All-round structure required to combat IS grooming
All Muslim parents ought to be worried over the concerns raised by Detective Chief Inspector Patrick McGowan regarding the continued threat posed by Islamic State recruiters in grooming their children. Avon and Somerset police have launched a film focusing on members of Bristol’s local Muslim communities which should be welcomed. But, given that a similar film, which examined the radicalisation of Andrew Ibrahim from Bristol, was released in 2011, one wonders whether these movies are being produced because not enough is being done by the community in question. Are there any active programmes on offer that are directly addressing this problem by inoculating these youngsters from the poisonous indoctrination techniques of these groomers? Given that DCI McGowan, who heads up the South West Counter Terrorism Intelligence Unit, had to say of this “rapidly growing problem” that “we need to recognise there is a threat here” is strange unless he believes said Muslim community is somehow still in denial.
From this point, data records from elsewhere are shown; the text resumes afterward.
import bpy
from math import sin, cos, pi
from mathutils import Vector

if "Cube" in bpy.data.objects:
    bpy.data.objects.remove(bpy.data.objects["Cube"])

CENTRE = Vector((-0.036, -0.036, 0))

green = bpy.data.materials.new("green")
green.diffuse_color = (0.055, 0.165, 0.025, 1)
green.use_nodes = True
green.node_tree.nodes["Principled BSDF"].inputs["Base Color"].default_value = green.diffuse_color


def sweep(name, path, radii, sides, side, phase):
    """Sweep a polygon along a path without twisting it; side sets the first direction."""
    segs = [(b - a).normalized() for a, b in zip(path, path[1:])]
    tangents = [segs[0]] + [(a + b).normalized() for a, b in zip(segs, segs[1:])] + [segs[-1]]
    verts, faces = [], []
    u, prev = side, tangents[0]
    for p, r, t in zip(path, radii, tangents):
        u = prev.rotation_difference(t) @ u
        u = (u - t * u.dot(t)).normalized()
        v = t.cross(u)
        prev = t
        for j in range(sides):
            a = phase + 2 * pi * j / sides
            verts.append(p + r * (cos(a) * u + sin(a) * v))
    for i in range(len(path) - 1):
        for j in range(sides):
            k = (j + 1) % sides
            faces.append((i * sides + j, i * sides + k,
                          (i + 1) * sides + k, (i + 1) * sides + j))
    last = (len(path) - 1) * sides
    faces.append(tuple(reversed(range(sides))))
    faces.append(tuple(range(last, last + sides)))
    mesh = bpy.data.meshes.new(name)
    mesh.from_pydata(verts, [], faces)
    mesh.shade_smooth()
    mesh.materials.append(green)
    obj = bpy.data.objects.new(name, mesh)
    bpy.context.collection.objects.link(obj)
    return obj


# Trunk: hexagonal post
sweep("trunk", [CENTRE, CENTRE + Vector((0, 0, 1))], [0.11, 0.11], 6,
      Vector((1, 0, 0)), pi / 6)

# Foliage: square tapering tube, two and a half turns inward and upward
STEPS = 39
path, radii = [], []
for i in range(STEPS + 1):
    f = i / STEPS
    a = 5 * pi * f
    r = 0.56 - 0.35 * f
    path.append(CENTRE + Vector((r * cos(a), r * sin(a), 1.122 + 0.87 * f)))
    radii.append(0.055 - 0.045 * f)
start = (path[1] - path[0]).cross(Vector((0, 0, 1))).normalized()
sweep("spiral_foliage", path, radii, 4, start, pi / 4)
If that’s the case, then it begs the question as to why when our intelligence community is continuously repeating its concern over the alarming number of Britons – apparently 700 to 800 - who have already left for Syria to join this extremist rebel group over the last two years. Furthermore, how much are the schools doing also? Whatever they do decide to do, it must be done in a way that’s subtle and which doesn’t stigmatise their Muslim students. What these youngsters need is all round and emotional support so they feel inclusive of the community and not made to feel in any way shape or form excluded. Once a person does become religious then it is true that every parent should monitor their progress and make certain their children are not putting themselves at risk of being groomed, but this should again be done sensitively yet authoritatively. Security analysts have already identified that Muslim parents need more help to stop their children becoming radicalised over the internet, and have likened the online jihadist recruitment process to grooming by paedophiles. Dr Leah Farrall from the US Studies Centre at the University of Sydney has told AM that Islamic State’s online recruitment program has similar techniques to a child sex abuser. “They’re being groomed by a narrative, they’re being groomed by key influences on social media,” Dr Farrall said. “And so in some way a key part of this is not treating the community as the enemy, but treating this the way we treat the problem of children being groomed online for child sexual exploitation. “It’s critically important that we reach out to the community and involve them, and as with anything make sure that parents have the technical knowledge to keep an eye on what their kids are doing online.” Obviously the internet is the first place one ought to monitor and be strict in this regard. Of course it’ll be difficult for the security services to consistently and quickly close the avenues for these groomers, especially since only last year, around 3,500 websites aimed at radicalising young people were shut down. But the fact that these were all based in Britain raises the question as to how so many are allowed to crop up and what has happened to those who are behind this problem. Whatever is done, it needs to be done well and now rather than later.